Given records
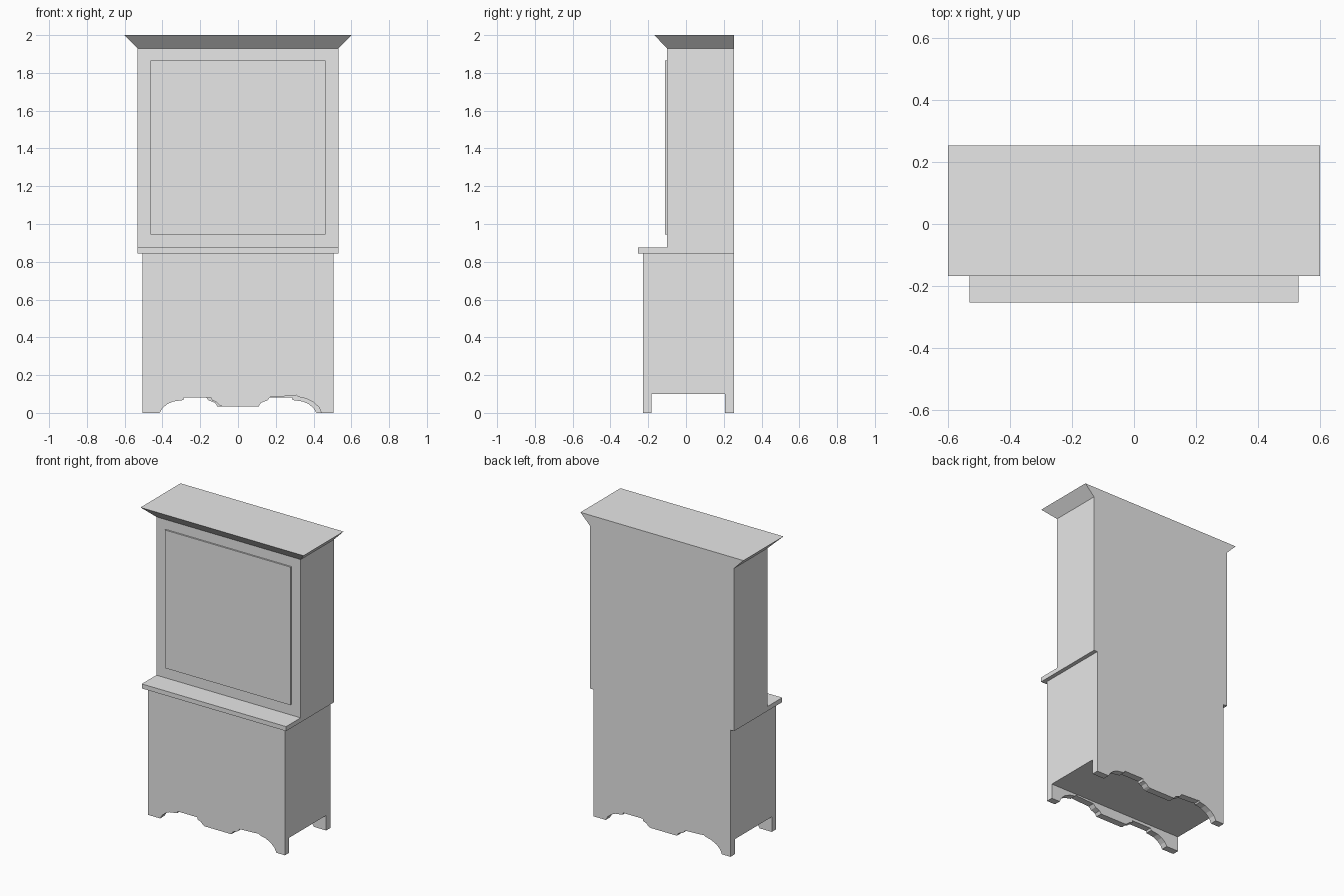
import bpy
import bmesh

if "Cube" in bpy.data.objects:
    bpy.data.objects.remove(bpy.data.objects["Cube"])

paint = bpy.data.materials.new("plain_grey")
paint.diffuse_color = (0.8, 0.8, 0.8, 1)
paint.use_nodes = True
paint.node_tree.nodes["Principled BSDF"].inputs["Base Color"].default_value = paint.diffuse_color
BACK = 0.253


def finish(name, bm):
    bmesh.ops.recalc_face_normals(bm, faces=bm.faces)
    mesh = bpy.data.meshes.new(name)
    bm.to_mesh(mesh)
    bm.free()
    mesh.materials.append(paint)
    obj = bpy.data.objects.new(name, mesh)
    bpy.context.collection.objects.link(obj)
    return obj


def block(name, half_x, y0, y1, z0, z1, flare_x=0, flare_front=0):
    """Box whose top can spread outwards at the sides and front."""
    bm = bmesh.new()
    bmesh.ops.create_cube(bm, size=1)
    for v in bm.verts:
        top = v.co.z > 0
        front = v.co.y < 0
        side = 1 if v.co.x > 0 else -1
        v.co.x = side * (half_x + (flare_x if top else 0))
        v.co.y = (y0 - (flare_front if top else 0)) if front else y1
        v.co.z = z1 if top else z0
    return finish(name, bm)


def apron(name, outline, y0, y1, flip=1):
    """Scalloped board extruded through its thickness."""
    bm = bmesh.new()
    face = bm.faces.new([bm.verts.new((flip * x, y0, z)) for x, z in outline])
    out = bmesh.ops.extrude_face_region(bm, geom=[face])
    moved = [g for g in out["geom"] if isinstance(g, bmesh.types.BMVert)]
    bmesh.ops.translate(bm, verts=moved, vec=(0, y1 - y0, 0))
    return finish(name, bm)


# Cabinet bodies, counter slab, cornice and raised front panel
block("lower_cabinet", 0.505, -0.227, BACK, 0.1, 0.845)
block("counter", 0.532, -BACK, BACK, 0.845, 0.875)
block("upper_cabinet", 0.532, -0.1, BACK, 0.875, 1.93)
block("cornice", 0.532, -0.1, BACK, 1.93, 2.0, 0.069, 0.068)
block("door_panel", 0.463, -0.11, -0.1, 0.945, 1.865)

# Scalloped foot boards, the rear one turned end for end
scallop = [
    (-0.505, 0.1), (-0.505, 0), (-0.415, 0), (-0.4, 0.025), (-0.375, 0.046),
    (-0.345, 0.06), (-0.29, 0.068), (-0.285, 0.081), (-0.142, 0.081),
    (-0.138, 0.066), (-0.115, 0.058), (-0.1, 0.042), (-0.085, 0.035),
    (0.11, 0.035), (0.122, 0.054), (0.155, 0.066), (0.172, 0.085),
    (0.29, 0.09), (0.31, 0.094), (0.317, 0.085), (0.36, 0.076),
    (0.4, 0.056), (0.428, 0.03), (0.442, 0), (0.505, 0), (0.505, 0.1),
]
apron("front_foot_board", scallop, -0.227, -0.182)
apron("rear_foot_board", scallop, 0.207, BACK, -1)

Exercise prompt
What you should return is the exact text of every line from the top of the entries through the line with "paint.use_nodes = True", pictures removed.

Exercise response
import bpy
import bmesh

if "Cube" in bpy.data.objects:
    bpy.data.objects.remove(bpy.data.objects["Cube"])

paint = bpy.data.materials.new("plain_grey")
paint.diffuse_color = (0.8, 0.8, 0.8, 1)
paint.use_nodes = True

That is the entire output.